What is needed is a word-for-word copy of all the entries, minus the pictures.
**** Data excerpts
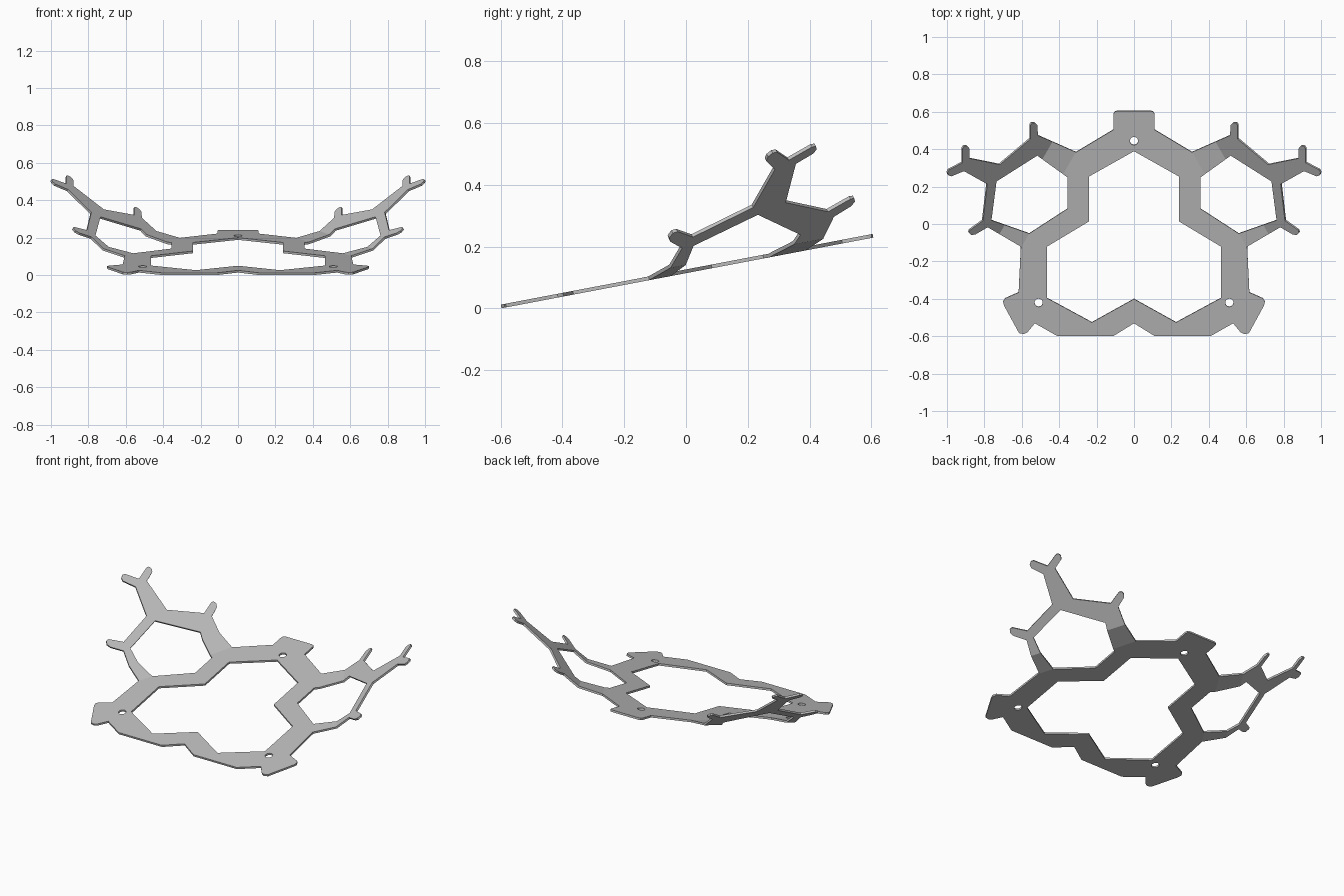
import bpy, bmesh, math
from mathutils import Vector

cube = bpy.data.objects.get("Cube")
if cube:
    bpy.data.objects.remove(cube, do_unlink=True)

THICK = 0.012
FOLD_DIR = Vector((0.867, 0.498, 0))   # horizontal direction across the wing folds
FOLDS = ((0.462, 0.19), (0.60, 0.57))  # distance of each fold, slope it adds

grey = bpy.data.materials.new("plain_grey")
grey.use_nodes = True
grey.diffuse_color = (0.5, 0.5, 0.5, 1)
grey.node_tree.nodes["Principled BSDF"].inputs["Base Color"].default_value = (0.5, 0.5, 0.5, 1)


def arc(cx, cy, r, start, end, n):
    return [(cx + r * math.cos(math.radians(start + (end - start) * i / n)),
             cy + r * math.sin(math.radians(start + (end - start) * i / n)))
            for i in range(n + 1)]


def sheet_height(co):
    """Tilted base plane, plus the extra rise past each fold."""
    t = co.dot(FOLD_DIR)
    return 0.12 + 0.19 * co.y + sum(max(0, t - d) * s for d, s in FOLDS)


# Outer edge of one half, front to back
foot = [(0, -.53), (.11, -.598), (.41, -.598), (.53, -.53), (.57, -.578), (.59, -.588),
        (.615, -.582), (.695, -.435), (.70, -.415), (.69, -.397), (.617, -.365)]
low_prong = [(.605, -.12), (.785, -.015), (.85, -.053), (.872, -.057), (.885, -.045),
             (.88, -.03), (.81, .02)]
arm = [(.787, .215), (.912, .285), (.98, .257), (.995, .263), (1.0, .278), (.992, .292),
       (.92, .33), (.92, .405), (.912, .418), (.895, .42), (.884, .41), (.882, .353), (.72, .32)]
high_prong = [(.557, .457), (.557, .53), (.549, .542), (.532, .544), (.52, .532), (.516, .476)]
back_tab = [(.31, .385), (.11, .505), (.11, .587), (.105, .6), (.092, .605), (0, .605)]

# Main opening edge, back to front, with half of the back screw hole
back_hole = arc(0, .445, .022, 90, -90, 8)
opening = [(0, .39), (.24, .255), (.24, .015), (.465, -.12), (.465, -.395), (.225, -.525), (0, -.40)]
outline = foot + low_prong + arm + high_prong + back_tab + back_hole + opening

# Holes inside the half: six sided wing window and front screw hole
window = [(.355, .25), (.355, .083), (.56, -.05), (.765, .022), (.738, .23), (.52, .368)]
front_hole = arc(.51, -.42, .022, 0, 360, 16)[:-1]

# Fill the flat half sheet
bm = bmesh.new()
for loop in (outline, window, front_hole):
    verts = [bm.verts.new((x, y, 0)) for x, y in loop]
    for a, b in zip(verts, verts[1:] + verts[:1]):
        bm.edges.new((a, b))
bmesh.ops.triangle_fill(bm, edges=bm.edges[:], use_beauty=True, normal=(0, 0, 1))

# Cut the fold lines, then bend the wing upwards
for dist, slope in FOLDS:
    bmesh.ops.bisect_plane(bm, geom=bm.verts[:] + bm.edges[:] + bm.faces[:], dist=1e-5,
                           plane_co=FOLD_DIR * dist, plane_no=FOLD_DIR)
for v in bm.verts:
    v.co.z = sheet_height(v.co)
bm.normal_update()
for f in bm.faces:
    if f.normal.z < 0:
        f.normal_flip()

mesh = bpy.data.meshes.new("folded_frame")
bm.to_mesh(mesh)
bm.free()
mesh.materials.append(grey)
frame = bpy.data.objects.new("folded_frame", mesh)
bpy.context.collection.objects.link(frame)

# Mirror to the other side and give the sheet its thickness
mirror = frame.modifiers.new("both_sides", 'MIRROR')
mirror.use_clip = True
mirror.merge_threshold = 0.0005
solid = frame.modifiers.new("sheet_thickness", 'SOLIDIFY')
solid.thickness = THICK
solid.offset = 0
********
### Your response
import bpy, bmesh, math
from mathutils import Vector

cube = bpy.data.objects.get("Cube")
if cube:
    bpy.data.objects.remove(cube, do_unlink=True)

THICK = 0.012
FOLD_DIR = Vector((0.867, 0.498, 0))   # horizontal direction across the wing folds
FOLDS = ((0.462, 0.19), (0.60, 0.57))  # distance of each fold, slope it adds

grey = bpy.data.materials.new("plain_grey")
grey.use_nodes = True
grey.diffuse_color = (0.5, 0.5, 0.5, 1)
grey.node_tree.nodes["Principled BSDF"].inputs["Base Color"].default_value = (0.5, 0.5, 0.5, 1)


def arc(cx, cy, r, start, end, n):
    return [(cx + r * math.cos(math.radians(start + (end - start) * i / n)),
             cy + r * math.sin(math.radians(start + (end - start) * i / n)))
            for i in range(n + 1)]


def sheet_height(co):
    """Tilted base plane, plus the extra rise past each fold."""
    t = co.dot(FOLD_DIR)
    return 0.12 + 0.19 * co.y + sum(max(0, t - d) * s for d, s in FOLDS)


# Outer edge of one half, front to back
foot = [(0, -.53), (.11, -.598), (.41, -.598), (.53, -.53), (.57, -.578), (.59, -.588),
        (.615, -.582), (.695, -.435), (.70, -.415), (.69, -.397), (.617, -.365)]
low_prong = [(.605, -.12), (.785, -.015), (.85, -.053), (.872, -.057), (.885, -.045),
             (.88, -.03), (.81, .02)]
arm = [(.787, .215), (.912, .285), (.98, .257), (.995, .263), (1.0, .278), (.992, .292),
       (.92, .33), (.92, .405), (.912, .418), (.895, .42), (.884, .41), (.882, .353), (.72, .32)]
high_prong = [(.557, .457), (.557, .53), (.549, .542), (.532, .544), (.52, .532), (.516, .476)]
back_tab = [(.31, .385), (.11, .505), (.11, .587), (.105, .6), (.092, .605), (0, .605)]

# Main opening edge, back to front, with half of the back screw hole
back_hole = arc(0, .445, .022, 90, -90, 8)
opening = [(0, .39), (.24, .255), (.24, .015), (.465, -.12), (.465, -.395), (.225, -.525), (0, -.40)]
outline = foot + low_prong + arm + high_prong + back_tab + back_hole + opening

# Holes inside the half: six sided wing window and front screw hole
window = [(.355, .25), (.355, .083), (.56, -.05), (.765, .022), (.738, .23), (.52, .368)]
front_hole = arc(.51, -.42, .022, 0, 360, 16)[:-1]

# Fill the flat half sheet
bm = bmesh.new()
for loop in (outline, window, front_hole):
    verts = [bm.verts.new((x, y, 0)) for x, y in loop]
    for a, b in zip(verts, verts[1:] + verts[:1]):
        bm.edges.new((a, b))
bmesh.ops.triangle_fill(bm, edges=bm.edges[:], use_beauty=True, normal=(0, 0, 1))

# Cut the fold lines, then bend the wing upwards
for dist, slope in FOLDS:
    bmesh.ops.bisect_plane(bm, geom=bm.verts[:] + bm.edges[:] + bm.faces[:], dist=1e-5,
                           plane_co=FOLD_DIR * dist, plane_no=FOLD_DIR)
for v in bm.verts:
    v.co.z = sheet_height(v.co)
bm.normal_update()
for f in bm.faces:
    if f.normal.z < 0:
        f.normal_flip()

mesh = bpy.data.meshes.new("folded_frame")
bm.to_mesh(mesh)
bm.free()
mesh.materials.append(grey)
frame = bpy.data.objects.new("folded_frame", mesh)
bpy.context.collection.objects.link(frame)

# Mirror to the other side and give the sheet its thickness
mirror = frame.modifiers.new("both_sides", 'MIRROR')
mirror.use_clip = True
mirror.merge_threshold = 0.0005
solid = frame.modifiers.new("sheet_thickness", 'SOLIDIFY')
solid.thickness = THICK
solid.offset = 0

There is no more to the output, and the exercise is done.